“The combination of light therapy and antidepressant was the most effective,” Lam added by email. “However, some people may prefer to try a non-medication treatment first, and may elect to start with light therapy.”
To test the effectiveness of light therapy for non-seasonal depression, Lam and colleagues randomly assigned 122 patients to one of four groups for eight weeks: only medication, only light, a combination of drugs and light therapy, or a control group that received no active treatments.
The active treatments in the study included a daily 20-milligram dose of fluoxetine (Prozac) and daily exposure to a fluorescent light box for 30 minutes after waking up each morning.
Researchers gave people assigned only light therapy a placebo, or inactive pill, and they provided participants assigned only to drug treatment with an inactive device instead of a working light box. The control group received both the placebo pill and the inactive device.
At the start of the study, researchers used a standard questionnaire to assess the severity of depression by asking participants about sadness, inner tension, reduced sleep, reduced appetite, concentration difficulties, lack of energy, inability to feel, and pessimistic or suicidal thoughts.
The highest score is 60, indicating the most severe depression. On average, participants had scores of about 26 or 27 at the start of the study, pointing to moderate depression.
After eight weeks, the group receiving both medication and light therapy had the biggest average drop in depression scores, with a 16.9 point decline.
People who got only light therapy had an average 13.4 point decline in depression scores, while people who had only medication experienced an 8.8 point drop and the control group getting only inactive treatments had a 6.5 point decrease.
While the exact reason light therapy might ease depression is unknown, it may have worked by helping to reset the biological clock in the brain, or circadian rhythms, the researchers hypothesized.
One shortcoming of the study is that researchers lacked data on how much exposure people had to natural light during the study, the authors acknowledge. It’s also possible that a higher dose of medication or light therapy might have made a bigger impact.

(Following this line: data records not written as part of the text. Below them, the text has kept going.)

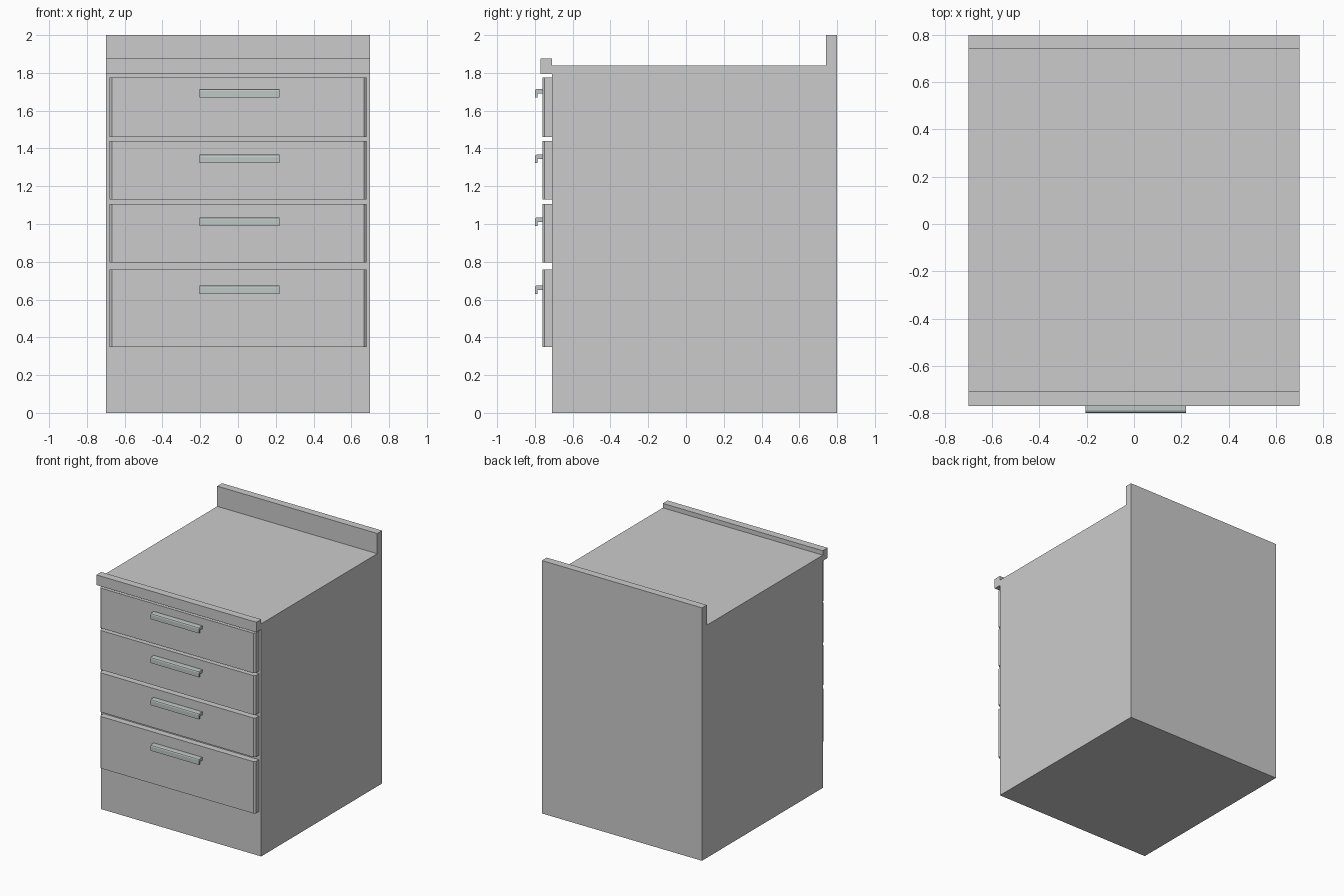
import bpy, bmesh, math

if "Cube" in bpy.data.objects:
    bpy.data.objects.remove(bpy.data.objects["Cube"])


def extrude_x(name, profile, x0, x1, mat=None):
    """Sweep a closed (y, z) profile along x."""
    bm = bmesh.new()
    face = bm.faces.new([bm.verts.new((x0, y, z)) for y, z in profile])
    ext = bmesh.ops.extrude_face_region(bm, geom=[face])
    moved = [v for v in ext["geom"] if isinstance(v, bmesh.types.BMVert)]
    bmesh.ops.translate(bm, verts=moved, vec=(x1 - x0, 0, 0))
    bmesh.ops.recalc_face_normals(bm, faces=bm.faces)
    return finish(name, bm, mat)


def finish(name, bm, mat=None):
    me = bpy.data.meshes.new(name)
    bm.to_mesh(me)
    bm.free()
    ob = bpy.data.objects.new(name, me)
    bpy.context.collection.objects.link(ob)
    if mat:
        me.materials.append(mat)
    return ob


def drawer_front(name, z0, z1):
    """Flat panel with small chamfers on its front side edges."""
    x, c, yf, yb = 0.68, 0.012, -0.76, -0.71
    outline = [(-x, yb), (-x, yf + c), (-x + c, yf), (x - c, yf), (x, yf + c), (x, yb)]
    bm = bmesh.new()
    face = bm.faces.new([bm.verts.new((px, py, z0)) for px, py in outline])
    ext = bmesh.ops.extrude_face_region(bm, geom=[face])
    moved = [v for v in ext["geom"] if isinstance(v, bmesh.types.BMVert)]
    bmesh.ops.translate(bm, verts=moved, vec=(0, 0, z1 - z0))
    bmesh.ops.recalc_face_normals(bm, faces=bm.faces)
    return finish(name, bm)


metal = bpy.data.materials.new("handle_metal")
metal.diffuse_color = (0.52, 0.58, 0.56, 1)
metal.use_nodes = True
metal.node_tree.nodes["Principled BSDF"].inputs["Base Color"].default_value = metal.diffuse_color

# Cabinet body with worktop and upstand along the back
extrude_x("cabinet_body", [(-0.71, 0), (0.80, 0), (0.80, 2.0), (0.74, 2.0),
                           (0.74, 1.84), (-0.71, 1.84)], -0.70, 0.70)

# Raised lip along the front of the worktop
extrude_x("front_lip", [(-0.77, 1.795), (-0.71, 1.795), (-0.71, 1.875), (-0.77, 1.875)],
          -0.70, 0.70)

# Drawers with hooked pull handles: (bottom, top, handle top)
drawers = [(0.35, 0.76, 0.675), (0.795, 1.105, 1.035),
           (1.13, 1.44, 1.368), (1.46, 1.775, 1.715)]
hook = [(-0.76, 0), (-0.79, 0), (-0.797, -0.004), (-0.80, -0.012), (-0.80, -0.046),
        (-0.787, -0.046), (-0.787, -0.024), (-0.76, -0.024)]
for i, (z0, z1, zh) in enumerate(drawers, 1):
    drawer_front(f"drawer_front_{i}", z0, z1)
    extrude_x(f"drawer_handle_{i}", [(y, zh + z) for y, z in hook], -0.205, 0.22, metal)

Normally, if an antidepressant doesn’t work in a low dose, clinicians will gradually increase the dose to help achieve the right amount of medicine to ease symptoms, noted Dr. Teodor Postolache, a psychiatry researcher at the University of Maryland School of Medicine in Baltimore who wasn’t involved in the study.
“Light treatment could be an adequate agent that in combination with medications may make the response to treatment more complete,” Postolache said by email. “However, I would emphasize that patients should not buy a light treatment device and start adding it to their antidepressants on their own.”
The best time in the course of treatment to consider light therapy may also depend on the severity of symptoms, said Sue Penckofer, a researcher at Loyola University in Chicago who wasn’t involved in the study.
“If somebody has more mild depression they might try light therapy first, but if they have more moderate or serious depression medication might be recommended instead,” Penckofer said.
SOURCE: http://bit.ly/1MppYER JAMA Psychiatry, online November 18, 2015.